Hundreds of gulls were on an ice sheet near the boat launch, so we started to scan for Iceland Gulls or maybe something better. That's when lighting struck! While scanning the flock I quickly found a bird that was smaller than the Ring-billed Gulls, with a mostly plain yellow bill, greenish-yellow legs, and a dark eye.
I called over to Frank, "Hey, looks like I've got a Common Gull here." He quickly confirmed the call, and started texting and calling other local birders.
|Mew Gull, Spruce Run Reservoir, NJ photo Rob Fergus|
In trying to explain the significance of this find to my nonbirding friends, I told them it is like the birding equivalent of pitching a no-hitter. Most pitchers never get one. Most of the time we can only dream of finding a new bird for a state or country. It's a real treat to find something new.

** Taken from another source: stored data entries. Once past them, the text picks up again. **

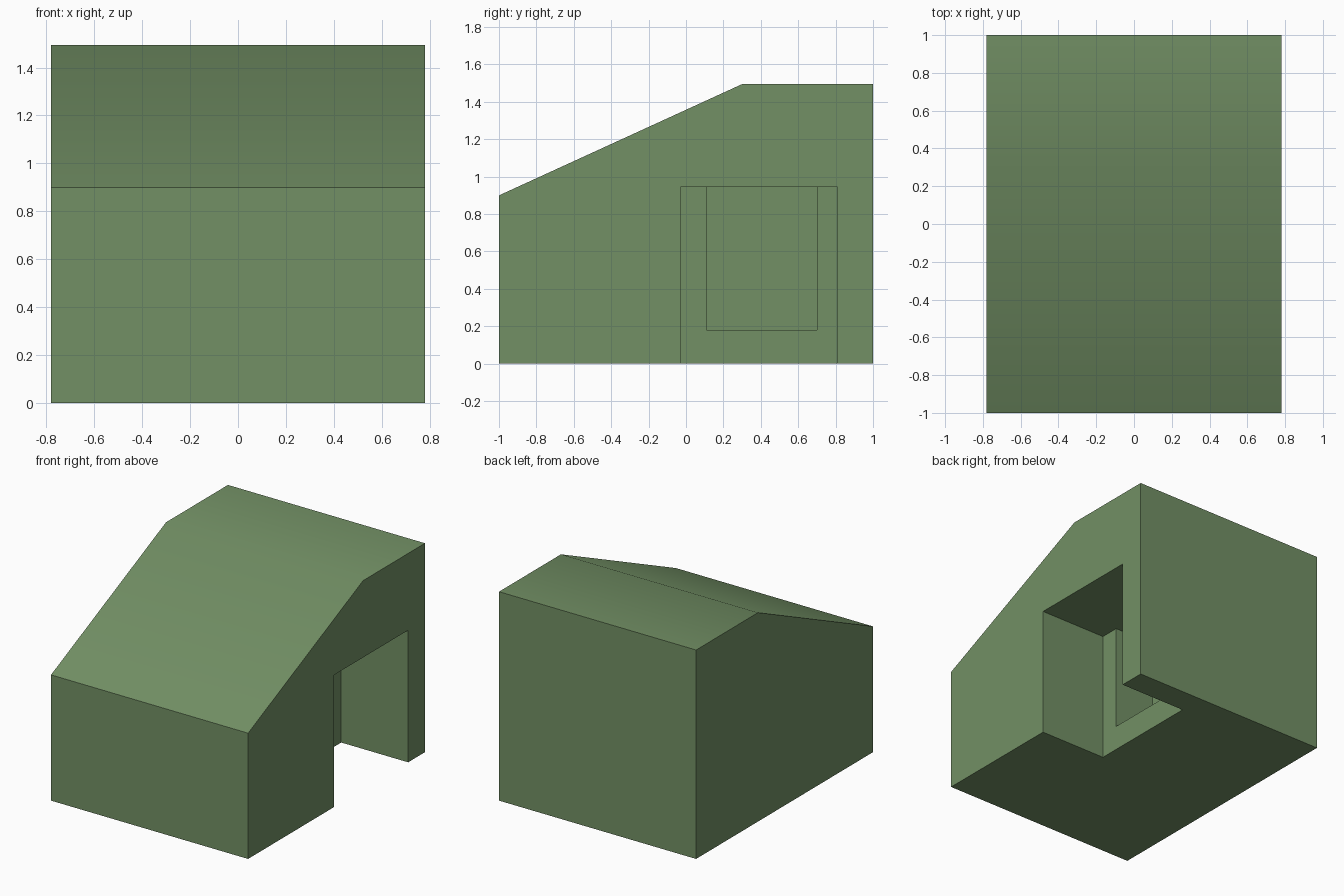
import bpy
import bmesh
import math
from mathutils import Matrix, Vector

cube = bpy.data.objects.get("Cube")
if cube:
    bpy.data.objects.remove(cube, do_unlink=True)

HALF_WIDTH = 0.78


def make_object(name, bm):
    bmesh.ops.recalc_face_normals(bm, faces=bm.faces)
    mesh = bpy.data.meshes.new(name)
    bm.to_mesh(mesh)
    bm.free()
    obj = bpy.data.objects.new(name, mesh)
    bpy.context.collection.objects.link(obj)
    return obj


def make_box(name, low, high):
    low, high = Vector(low), Vector(high)
    bm = bmesh.new()
    matrix = Matrix.Translation((low + high) / 2) @ Matrix.Diagonal((high - low).to_4d())
    bmesh.ops.create_cube(bm, size=1, matrix=matrix)
    return make_object(name, bm)


# Building: side profile (y, z) extruded across the width
profile = [(-1, 0), (1, 0), (1, 1.495), (0.3, 1.495), (-1, 0.9)]
bm = bmesh.new()
side = bm.faces.new([bm.verts.new((-HALF_WIDTH, y, z)) for y, z in profile])
extruded = bmesh.ops.extrude_face_region(bm, geom=[side])["geom"]
bmesh.ops.translate(bm, vec=(2 * HALF_WIDTH, 0, 0),
                    verts=[v for v in extruded if isinstance(v, bmesh.types.BMVert)])
building = make_object("building", bm)

# Porch cut into the side, with a raised doorway recess behind it
cutters = [
    make_box("porch_cutter", (0.25, -0.03, -0.2), (1, 0.81, 0.945)),
    make_box("doorway_cutter", (-0.07, 0.11, 0.18), (0.48, 0.70, 0.945)),
]
bpy.ops.object.select_all(action="DESELECT")
bpy.context.view_layer.objects.active = building
building.select_set(True)
for cutter in cutters:
    cutter.hide_render = True
    cut = building.modifiers.new(cutter.name, "BOOLEAN")
    cut.operation = "DIFFERENCE"
    cut.solver = "EXACT"
    cut.object = cutter
    bpy.ops.object.modifier_apply(modifier=cut.name)
    bpy.data.objects.remove(cutter, do_unlink=True)

# Soft roof bend, sharp corners elsewhere
bpy.ops.object.shade_smooth_by_angle(angle=math.radians(30))

# Single flat green
green = bpy.data.materials.new("moss_green")
green.use_nodes = True
colour = (0.17, 0.28, 0.13, 1)
green.diffuse_color = colour
green.node_tree.nodes["Principled BSDF"].inputs["Base Color"].default_value = colour
building.data.materials.clear()
building.data.materials.append(green)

I told my friends that this just doesn't happen very often.
And then it happened again. Less than a week later!
My buddy Michael Rehman texted that he had a Barnacle Goose out at the same reservoir on January 16. This was a bird I had been looking for all winter, and was on the top of my wish list for the county. I was on my way to a funeral, so didn't have time to look very long that morning. On my way home from the funeral, I stopped by the reservoir again. No goose. Driving out of the park, I saw a flock of juncos fly up off the shoulder of the road, so I pulled over to check them out. As I watched the sparrows and juncos, a small bright brownish bird flew in to join them. The bird was very bright, almost cinnamon colored. In my binoculars I couldn't quite make out what it was. I got out my scope and was able to see it for just a couple seconds in the scope before a car came by and the bird flushed--not to reappear.
With my scope, I could see that it was a bunting. I checked the wingbars, which seemed brownish, and due to the short view, I thought it was probably an Indigo Bunting. This would be a very good local winter record, so I told other birders about it. I looked for it a few times over the next week, but couldn't find it.
Then Frank Sencher Jr. finally relocated it and photographed it a week later. The photos showed the bird better than I had seen it, and seemed to show that it wasn't an Indigo Bunting, but a young Lazuli Bunting--another bird never confirmed from New Jersey! The next morning even better photos were obtained by others, then the bird spent the rest of the week hiding from eager birders.
|Lazuli Bunting, Spruce Run Reservoir, NJ, photo by Sam Galick.|